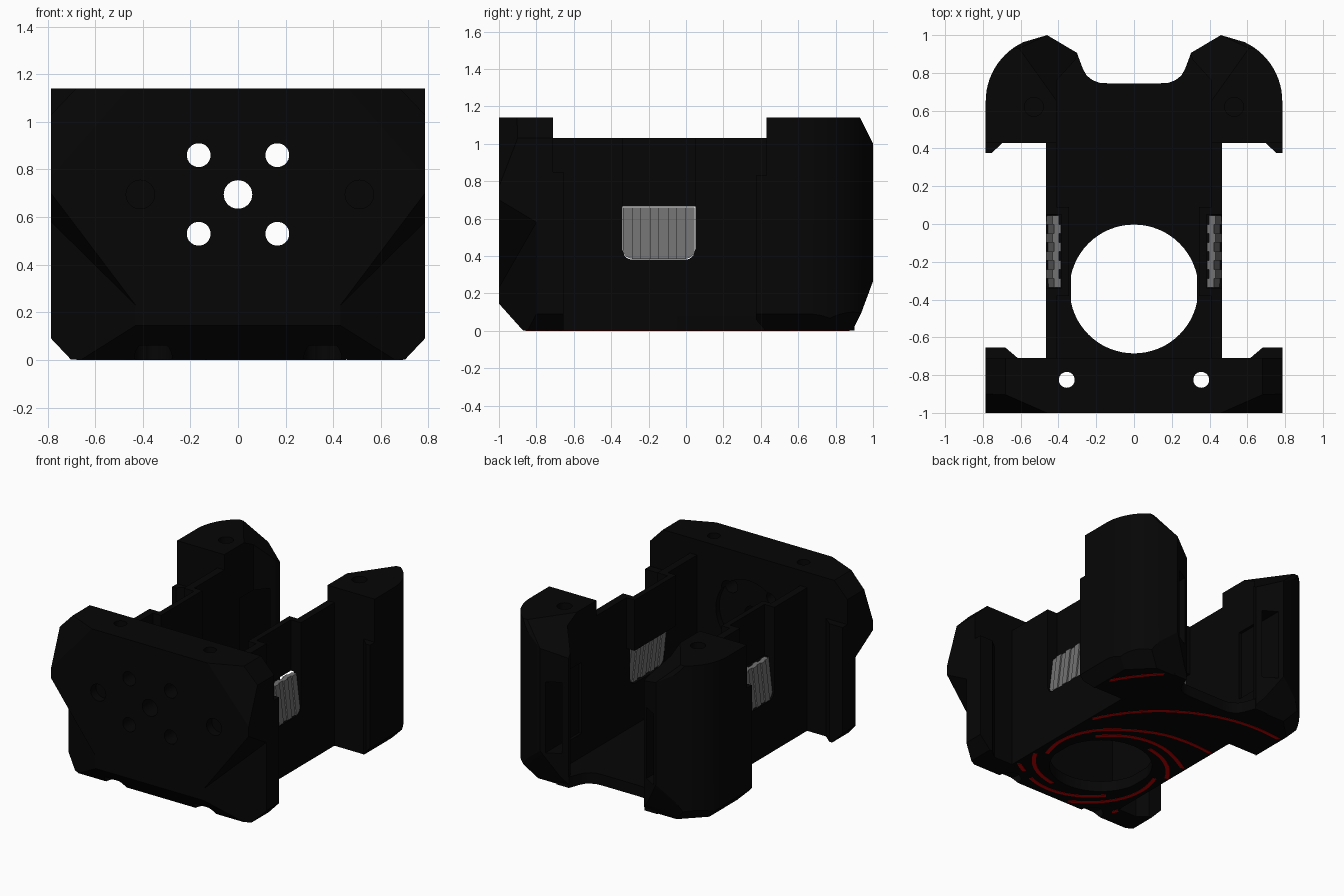
import bpy, bmesh, math
from mathutils import Vector

if "Cube" in bpy.data.objects:
    bpy.data.objects.remove(bpy.data.objects["Cube"])


def material(name, rgb):
    m = bpy.data.materials.new(name)
    m.diffuse_color = (*rgb, 1)
    m.use_nodes = True
    m.node_tree.nodes["Principled BSDF"].inputs["Base Color"].default_value = m.diffuse_color
    return m


BLACK = material("black plastic", (0.0017, 0.0017, 0.0017))
GREY = material("grey latch", (0.17, 0.17, 0.17))
RED = material("red inlay", (0.55, 0.0, 0.0))
Z0 = 0.002  # shell underside, just above the inlay


def finish(name, bm, mat=BLACK):
    bmesh.ops.recalc_face_normals(bm, faces=bm.faces)
    me = bpy.data.meshes.new(name)
    bm.to_mesh(me)
    bm.free()
    me.materials.append(mat)
    ob = bpy.data.objects.new(name, me)
    bpy.context.collection.objects.link(ob)
    return ob


def prism(name, pts, z0, z1, mat=BLACK):
    """Extrude an xy outline; z1 may be a function of x, y."""
    top = z1 if callable(z1) else (lambda x, y: z1)
    bm = bmesh.new()
    lo = [bm.verts.new((x, y, z0)) for x, y in pts]
    hi = [bm.verts.new((x, y, top(x, y))) for x, y in pts]
    bm.faces.new(lo)
    bm.faces.new(hi)
    n = len(pts)
    for i in range(n):
        j = (i + 1) % n
        bm.faces.new((lo[i], lo[j], hi[j], hi[i]))
    return finish(name, bm, mat)


def side_prism(name, pts, x0, x1, mat=BLACK, lean=0.0):
    """Extrude a yz outline along x, leaning in x with height."""
    ob = prism(name, pts, min(x0, x1), max(x0, x1), mat)
    for v in ob.data.vertices:
        x, y, z = v.co.z, v.co.x, v.co.y
        v.co = (x + lean * (z - 0.385), y, z)
    return ob


def box(name, x0, x1, y0, y1, z0, z1, mat=BLACK):
    return prism(name, [(x0, y0), (x1, y0), (x1, y1), (x0, y1)], z0, z1, mat)


def drill(loc, r, depth, axis="Z", seg=32):
    """Cylinder cutter centred on loc."""
    bm = bmesh.new()
    bmesh.ops.create_cone(bm, cap_ends=True, segments=seg, radius1=r, radius2=r, depth=depth)
    ob = finish("cutter", bm)
    if axis == "Y":
        ob.rotation_euler.x = math.pi / 2
    ob.location = loc
    return ob


def subtract(ob, cutters):
    bpy.context.view_layer.objects.active = ob
    for c in cutters:
        c.hide_render = True
        m = ob.modifiers.new("cut", "BOOLEAN")
        m.operation, m.solver, m.object = "DIFFERENCE", "EXACT", c
        bpy.ops.object.modifier_apply(modifier=m.name)
        bpy.data.objects.remove(c)


def slice_off(ob, *planes):
    """Remove everything beyond each (point, outward normal) plane."""
    bm = bmesh.new()
    bm.from_mesh(ob.data)
    for p, n in planes:
        r = bmesh.ops.bisect_plane(bm, geom=bm.verts[:] + bm.edges[:] + bm.faces[:], dist=1e-5,
                                   plane_co=p, plane_no=n, clear_outer=True)
        edges = [e for e in r["geom_cut"] if isinstance(e, bmesh.types.BMEdge)]
        bmesh.ops.holes_fill(bm, edges=edges, sides=0)
    bmesh.ops.recalc_face_normals(bm, faces=bm.faces)
    bm.to_mesh(ob.data)
    bm.free()


def corner_plane(s, a, b, c):
    """Upward-facing plane through three points, mirrored in x by s."""
    n = (Vector(b) - Vector(a)).cross(Vector(c) - Vector(a))
    n = n if n.z > 0 else -n
    return (s * a[0], a[1], a[2]), (s * n.x, n.y, n.z)


def smooth(ob):
    bpy.ops.object.select_all(action="DESELECT")
    ob.select_set(True)
    bpy.context.view_layer.objects.active = ob
    bpy.ops.object.shade_smooth_by_angle(angle=math.radians(25))


# front block with chamfered edges, rear side lips and screw holes
half = [(0.785, -1), (0.785, -0.655), (0.68, -0.655), (0.615, -0.71)]
front = prism("front_block", half + [(-x, y) for x, y in reversed(half)], Z0, 1.14)
slice_off(front, ((0, -1, 0.145), (0, -0.145, -0.13)))
for s in (1, -1):
    slice_off(front,
              ((s * 0.785, 0, 0.09), (s * 0.09, 0, -0.085)),
              ((s * 0.68, 0, 1.14), (s * 0.11, 0, 0.105)),
              corner_plane(s, (0.785, -0.9, 1.03), (0.785, -1, 0.77), (0.46, -1, 1.14)))
cuts = [prism("cutter", [(s * 0.359, -1.04), (s * 0.856, -0.76), (s * 0.856, -1.04)], -0.1,
              lambda x, y: 0.7 + 1.324 * (abs(x) - 0.785) - 0.6 * (y + 1)) for s in (1, -1)]
cuts += [drill((s * 0.165, -0.85, z), 0.05, 0.6, "Y") for s in (1, -1) for z in (0.53, 0.86)]
cuts += [drill((0, -0.85, 0.695), 0.06, 0.6, "Y"),
         drill((0, -0.71, 0.695), 0.26, 0.08, "Y", 48),
         drill((-0.41, -1, 0.695), 0.06, 0.12, "Y"),
         drill((0.51, -1, 0.695), 0.06, 0.12, "Y"),
         box("cutter", -1, 1, -0.71, -0.5, 0.85, 1.3)]
cuts += [drill((s * 0.356, -0.825, 0.5), 0.042, 1.6) for s in (1, -1)]
cuts += [drill((s * 0.356, -0.87, 0), 0.08, 0.12) for s in (1, -1)]
subtract(front, cuts)
smooth(front)

# floor with the round opening and the rounded rear bay
bay = [(0.3, 0.9), (0.27, 0.82), (0.25, 0.785), (0.22, 0.762), (0.185, 0.748), (0.14, 0.745)]
floor_half = [(0.465, -0.72), (0.465, 0.75), (0.4, 0.9)] + bay
floor = prism("floor", floor_half + [(-x, y) for x, y in reversed(floor_half)], Z0, 0.08)
hole = drill((0, -0.344, 0), 0.341, 0.5, seg=64)
slice_off(hole, ((0.333, 0, 0), (1, 0, 0)), ((-0.333, 0, 0), (-1, 0, 0)))
subtract(floor, [hole])
smooth(floor)


def sill(y, r=0.055):
    """Height of the rounded lower edge shared by window and latch."""
    d = min(max(min(y + 0.34, 0.05 - y), 0), r)
    return 0.38 + r - math.sqrt(r * r - (r - d) ** 2)


for s, side in ((1, "right"), (-1, "left")):
    # side wall with rounded latch window and the groove above it
    wall = box(side + "_wall", s * 0.41, s * 0.465, -0.72, 0.45, Z0, 1.03)
    ys = [-0.34 + 0.011 * i for i in range(6)] + [0.05 - 0.011 * i for i in range(5, -1, -1)]
    subtract(wall, [side_prism("cutter", [(y, sill(y)) for y in ys] + [(0.05, 1.2), (-0.34, 1.2)],
                               s * 0.3, s * 0.6)])
    box(side + "_groove_wall", s * 0.345, s * 0.385, -0.38, 0.09, 0.665, 1.03)
    for y0, y1 in ((-0.38, -0.34), (0.05, 0.09)):
        box(side + "_groove_side", s * 0.345, s * 0.42, y0, y1, 0.665, 1.03)

    # leaning ribbed latch
    for i in range(8):
        y = -0.336 + i * 0.04775
        out, inner = (0.465, 0.43) if i % 2 else (0.455, 0.42)
        low = [(y + 0.04775 * t / 4, sill(y + 0.04775 * t / 4) + 0.005) for t in range(5)]
        side_prism(side + "_latch_rib", low + [(y + 0.04775, 0.658), (y, 0.658)],
                   s * inner, s * out, GREY, -s * 0.12)

    # rear tower with rounded outer corner, pointed nose and short front lip
    arc = [(0.44 + 0.345 * math.cos(math.radians(a)), 0.65 + 0.345 * math.sin(math.radians(a)))
           for a in range(0, 66, 5)]
    outline = [(0.41, 0.43), (0.695, 0.43), (0.755, 0.375), (0.785, 0.375)] + arc + [
        (0.46, 1), (0.3, 0.905), (0.31, 0.87), (0.41, 0.76)]
    tower = prism(side + "_rear_tower", [(s * x, y) for x, y in outline], Z0, 1.14)
    slice_off(tower,
              ((s * 0.785, 0, 0.09), (s * 0.09, 0, -0.085)),
              ((0, 1, 0.265), (0, 0.175, -0.065)),
              ((0, 0.935, 0.09), (0, 0.09, -0.045)),
              ((s * 0.684, 0.894, 0.1), (s * 0.5, 0.5, -0.7)),
              ((0, 0.93, 1.14), (0, 0.14, 0.07)),
              corner_plane(s, (0.58, 0.89, 1.14), (0.46, 1, 1.0), (0.3, 0.905, 0.935)))
    subtract(tower, [box("cutter", s * 0.335, s * 0.43, 0.6, 1.1, 0.25, 0.76),
                     box("cutter", s * 0.3, s * 1, 0.3, 0.43, 0.83, 1.3),
                     drill((s * 0.53, 0.62, 1.14), 0.05, 0.1)])
    smooth(tower)


def on_base(x, y):
    """Is this point on the flat underside?"""
    x = abs(x)
    if math.hypot(x, y + 0.344) < 0.355 or math.hypot(x - 0.356, y + 0.85) < 0.115:
        return False
    body = x < 0.46 and -0.865 < y < 0.74
    block = x < 0.7 and -0.865 < y < -0.715 and y > -0.97 + 0.56 * (x - 0.43)
    tower = 0.42 < x < 0.7 and 0.435 < y < 0.885 and (
        y < 0.65 or math.hypot(x - 0.44, y - 0.65) < 0.29)
    return body or block or tower


# six red spirals let into the underside
KEYS = [(-75, 0.39), (-28, 0.455), (15, 0.51), (58, 0.68), (88, 0.90), (127, 1.27), (140, 1.4)]


def radius(a):
    for (a0, r0), (a1, r1) in zip(KEYS, KEYS[1:]):
        if a <= a1:
            return r0 + (r1 - r0) * (a - a0) / (a1 - a0)
    return KEYS[-1][1]


def soft_radius(a):
    return sum(radius(max(-75, min(140, a + d))) for d in range(-12, 13, 4)) / 7


for k in range(6):
    bm = bmesh.new()
    for a in range(-75, 139, 2):
        ring = []
        for da, w in ((0, -0.014), (0, 0.014), (2, 0.014), (2, -0.014)):
            t = math.radians(a + da + 60 * k)
            r = soft_radius(a + da) + w
            ring.append((r * math.cos(t), -0.344 + r * math.sin(t)))
        if all(on_base(*p) for p in ring):
            lo = [bm.verts.new((*p, 0)) for p in ring]
            hi = [bm.verts.new((*p, 0.005)) for p in ring]
            bm.faces.new(lo)
            bm.faces.new(hi)
            for i in range(4):
                j = (i + 1) % 4
                bm.faces.new((lo[i], lo[j], hi[j], hi[i]))
    finish("underside_spiral", bm, RED)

▬▬▬▬▬▬

Your goal = Emit the lines of the material exactly, from its first line to the line containing "hi = [bm.verts.new((x, y, top(x, y)))", inclusive; leave every picture out.

Result =
import bpy, bmesh, math
from mathutils import Vector

if "Cube" in bpy.data.objects:
    bpy.data.objects.remove(bpy.data.objects["Cube"])


def material(name, rgb):
    m = bpy.data.materials.new(name)
    m.diffuse_color = (*rgb, 1)
    m.use_nodes = True
    m.node_tree.nodes["Principled BSDF"].inputs["Base Color"].default_value = m.diffuse_color
    return m


BLACK = material("black plastic", (0.0017, 0.0017, 0.0017))
GREY = material("grey latch", (0.17, 0.17, 0.17))
RED = material("red inlay", (0.55, 0.0, 0.0))
Z0 = 0.002  # shell underside, just above the inlay


def finish(name, bm, mat=BLACK):
    bmesh.ops.recalc_face_normals(bm, faces=bm.faces)
    me = bpy.data.meshes.new(name)
    bm.to_mesh(me)
    bm.free()
    me.materials.append(mat)
    ob = bpy.data.objects.new(name, me)
    bpy.context.collection.objects.link(ob)
    return ob


def prism(name, pts, z0, z1, mat=BLACK):
    """Extrude an xy outline; z1 may be a function of x, y."""
    top = z1 if callable(z1) else (lambda x, y: z1)
    bm = bmesh.new()
    lo = [bm.verts.new((x, y, z0)) for x, y in pts]
    hi = [bm.verts.new((x, y, top(x, y))) for x, y in pts]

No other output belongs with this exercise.